Someone on the BBC got a bit overexcited and teed it up as ‘the Queen’s Speech of Scotland’.
Nicola Sturgeon’s annual Programme for Government doesn’t boast quite the same pomp and glitz, though she does wear her customary crown of virtue.
Addressing her court, the Nat regnant declared that this was ‘not a normal, business-as-usual Programme for Government’ because of coronavirus. This was her way of foreshadowing the paucity of new Bills in her announcement.
That’s a double-edged sword with the Nationalists. They go through alternating stretches of legislative torpor and hyperactivity. One minute they won’t lift a finger, the next they’re banging people up for singing the wrong songs at the football.

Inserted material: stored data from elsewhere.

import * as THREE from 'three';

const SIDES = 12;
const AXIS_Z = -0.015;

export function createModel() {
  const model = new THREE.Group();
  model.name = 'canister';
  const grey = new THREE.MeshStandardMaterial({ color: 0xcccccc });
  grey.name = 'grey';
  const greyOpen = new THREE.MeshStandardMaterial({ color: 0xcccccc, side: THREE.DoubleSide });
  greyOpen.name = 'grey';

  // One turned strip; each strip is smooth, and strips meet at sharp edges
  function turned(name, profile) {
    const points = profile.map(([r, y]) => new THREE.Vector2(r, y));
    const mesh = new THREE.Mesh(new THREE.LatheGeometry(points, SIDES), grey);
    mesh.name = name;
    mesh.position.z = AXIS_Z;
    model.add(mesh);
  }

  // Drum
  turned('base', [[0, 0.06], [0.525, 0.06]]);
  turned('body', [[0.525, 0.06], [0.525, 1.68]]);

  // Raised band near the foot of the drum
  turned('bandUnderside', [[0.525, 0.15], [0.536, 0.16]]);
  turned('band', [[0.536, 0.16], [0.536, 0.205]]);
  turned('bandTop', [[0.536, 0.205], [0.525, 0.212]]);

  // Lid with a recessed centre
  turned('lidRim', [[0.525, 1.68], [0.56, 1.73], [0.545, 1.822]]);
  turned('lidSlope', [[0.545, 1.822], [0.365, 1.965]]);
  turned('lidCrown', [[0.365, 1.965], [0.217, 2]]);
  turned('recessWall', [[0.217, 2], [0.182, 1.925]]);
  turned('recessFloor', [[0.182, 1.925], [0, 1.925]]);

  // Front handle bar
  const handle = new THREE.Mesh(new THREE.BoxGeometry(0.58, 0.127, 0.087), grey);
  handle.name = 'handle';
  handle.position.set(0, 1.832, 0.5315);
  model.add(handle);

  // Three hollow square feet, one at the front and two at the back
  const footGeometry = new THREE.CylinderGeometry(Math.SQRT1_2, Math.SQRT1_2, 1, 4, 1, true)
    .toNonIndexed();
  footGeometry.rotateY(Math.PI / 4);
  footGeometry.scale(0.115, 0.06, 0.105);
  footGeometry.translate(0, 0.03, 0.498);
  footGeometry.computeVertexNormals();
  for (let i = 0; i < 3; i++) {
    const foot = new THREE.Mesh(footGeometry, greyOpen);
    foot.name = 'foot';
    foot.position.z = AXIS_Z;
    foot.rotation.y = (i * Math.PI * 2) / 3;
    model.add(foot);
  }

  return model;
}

In place of substantive legislation, we got a lot of high-minded talk about climate change and technology, with more action on emissions and free electronic devices for the worst off. Let’s hope these laptops aren’t manufactured in China, the planet’s leading emissions polluter. That’s the kind of thing the First Minister might call hypocrisy in other circumstances.
Bringing digital access to 50,000 deprived families is grand, as is supplying retraining to 10,000 job seekers, but as mission statements for government go, it was all a bit Traffic Cones Hotline. Well-meaning, but hardly transformational.

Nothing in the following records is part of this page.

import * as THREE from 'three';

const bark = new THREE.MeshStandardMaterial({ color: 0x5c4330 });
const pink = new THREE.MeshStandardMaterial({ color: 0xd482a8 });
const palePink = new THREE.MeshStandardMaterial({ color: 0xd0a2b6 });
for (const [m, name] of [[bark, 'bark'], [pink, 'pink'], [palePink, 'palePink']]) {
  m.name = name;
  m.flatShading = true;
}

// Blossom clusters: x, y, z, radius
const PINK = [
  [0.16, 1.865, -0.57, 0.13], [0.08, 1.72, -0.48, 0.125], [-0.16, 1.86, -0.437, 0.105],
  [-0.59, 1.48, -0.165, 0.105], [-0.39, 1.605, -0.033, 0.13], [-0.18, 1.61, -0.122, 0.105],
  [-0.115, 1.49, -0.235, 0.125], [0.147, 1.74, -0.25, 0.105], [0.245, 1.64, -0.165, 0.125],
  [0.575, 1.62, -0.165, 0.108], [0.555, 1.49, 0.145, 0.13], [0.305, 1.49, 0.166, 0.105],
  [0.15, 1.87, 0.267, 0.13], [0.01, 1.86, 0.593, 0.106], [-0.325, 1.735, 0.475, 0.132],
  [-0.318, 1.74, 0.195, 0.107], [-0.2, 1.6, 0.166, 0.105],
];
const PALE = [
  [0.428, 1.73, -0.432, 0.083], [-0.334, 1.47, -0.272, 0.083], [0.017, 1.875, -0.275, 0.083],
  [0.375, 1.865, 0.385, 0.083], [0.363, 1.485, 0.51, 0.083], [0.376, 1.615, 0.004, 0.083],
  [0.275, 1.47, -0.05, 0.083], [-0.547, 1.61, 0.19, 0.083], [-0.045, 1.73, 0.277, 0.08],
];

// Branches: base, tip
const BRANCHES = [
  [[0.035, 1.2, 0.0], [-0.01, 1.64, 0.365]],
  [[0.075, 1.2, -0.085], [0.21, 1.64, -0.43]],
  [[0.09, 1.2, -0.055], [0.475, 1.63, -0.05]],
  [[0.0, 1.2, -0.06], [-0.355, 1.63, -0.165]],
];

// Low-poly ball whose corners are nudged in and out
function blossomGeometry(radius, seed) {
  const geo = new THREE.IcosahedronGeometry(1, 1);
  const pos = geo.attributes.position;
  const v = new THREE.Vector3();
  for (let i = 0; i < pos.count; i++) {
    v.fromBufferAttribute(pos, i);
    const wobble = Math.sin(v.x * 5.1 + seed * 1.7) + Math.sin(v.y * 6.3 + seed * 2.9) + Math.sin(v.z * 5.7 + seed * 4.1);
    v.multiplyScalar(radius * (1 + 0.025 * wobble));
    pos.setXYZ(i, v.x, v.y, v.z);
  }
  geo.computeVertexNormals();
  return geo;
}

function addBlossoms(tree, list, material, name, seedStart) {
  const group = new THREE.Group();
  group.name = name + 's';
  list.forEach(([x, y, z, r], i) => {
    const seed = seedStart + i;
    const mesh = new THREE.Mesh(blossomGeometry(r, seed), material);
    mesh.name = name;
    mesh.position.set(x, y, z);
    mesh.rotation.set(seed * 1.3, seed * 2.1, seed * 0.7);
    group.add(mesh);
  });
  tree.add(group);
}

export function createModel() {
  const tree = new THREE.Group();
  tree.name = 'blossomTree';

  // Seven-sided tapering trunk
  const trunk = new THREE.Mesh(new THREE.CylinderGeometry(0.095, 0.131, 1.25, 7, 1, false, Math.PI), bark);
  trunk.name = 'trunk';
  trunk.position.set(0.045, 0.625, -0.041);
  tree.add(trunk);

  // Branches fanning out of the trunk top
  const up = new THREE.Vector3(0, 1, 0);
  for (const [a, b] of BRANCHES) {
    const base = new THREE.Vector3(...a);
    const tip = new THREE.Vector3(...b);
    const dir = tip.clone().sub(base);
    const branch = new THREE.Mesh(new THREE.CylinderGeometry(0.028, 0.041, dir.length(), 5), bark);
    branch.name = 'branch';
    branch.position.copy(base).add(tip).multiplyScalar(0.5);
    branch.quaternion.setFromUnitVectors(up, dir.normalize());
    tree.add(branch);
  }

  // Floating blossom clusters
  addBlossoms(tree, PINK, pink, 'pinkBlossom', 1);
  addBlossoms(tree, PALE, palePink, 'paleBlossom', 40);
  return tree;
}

There was one piece of legislation, however, that did get a look in.
Go on. Guess.
Sturgeon told MSPs: ‘We will publish, before the end of this session of parliament, a draft Bill setting out the proposed terms and timing of an independence referendum as well as the proposed question that people will be asked in that referendum.’
If you guessed something on education, go to the back of the class.
Another referendum Bill, that’s what Scotland needed. ‘Brexit and the way in which it is being implemented,’ she explained, ‘immeasurably strengthen the case for Scotland becoming an independent country.’
The First Minister forgetting her wi-fi password immeasurably strengthens the case for Scotland becoming an independent country. At least if we did vote for Scexit it would bring a merciful end to the regular updates on things Nicola Sturgeon deems an Indyref 2 trigger.
She’s clever, mind. She concluded with a canny pitch to older, conservative-minded voters, in the form of a tribute to the wartime generation and how, ‘even in desperate times, they resolved to build a better world’. This is the electoral group most sceptical of Scexit and yet, to the horror of Tory strategists, they have been expressing to pollsters confidence in Sturgeon’s handling of coronavirus.
It wasn’t long ago that rank-and-file Nationalists were piling steaming heaps of contempt on older voters. Now she intends to court them. Not to worry. The pro-Union movement is famously a well-oiled political machine. They’ll launch a counter-offensive sooner or later, and maybe even before Scotland becomes independent.
For a programme so marked by legislative inertia, the First Minister dedicated a fair whack of her remarks to productivity. To help those who wish to continue working from home, she unveiled a new Centre for Workplace Transformation. Maybe they should set it up at St Andrew’s House and transform that into a workplace.
She warned of ‘a tsunami of redundancies’ if the job retention scheme wasn’t extended by the UK Government, Scotland’s cruellest oppressor and largest employer.
The most promising pledge was to commission a review into setting up a National Care Service, a fine policy and just as fine when it appeared in Labour’s manifestos for the 2011, 2017 and 2019 elections. No doubt this brazen theft was why the First Minister felt the need to announce more investment in policing.
Independence, though, was what it was all about. Sturgeon sighed: ‘If this was a Programme for Government in an independent Scotland, it would not have to contemplate the damage of Brexit at all. Instead, it could set out even more far-reaching plans.’
They certainly would be more far-reaching, First Minister. Just not in the way you think.
Originally published in the Scottish Daily Mail. Letters: email@example.com.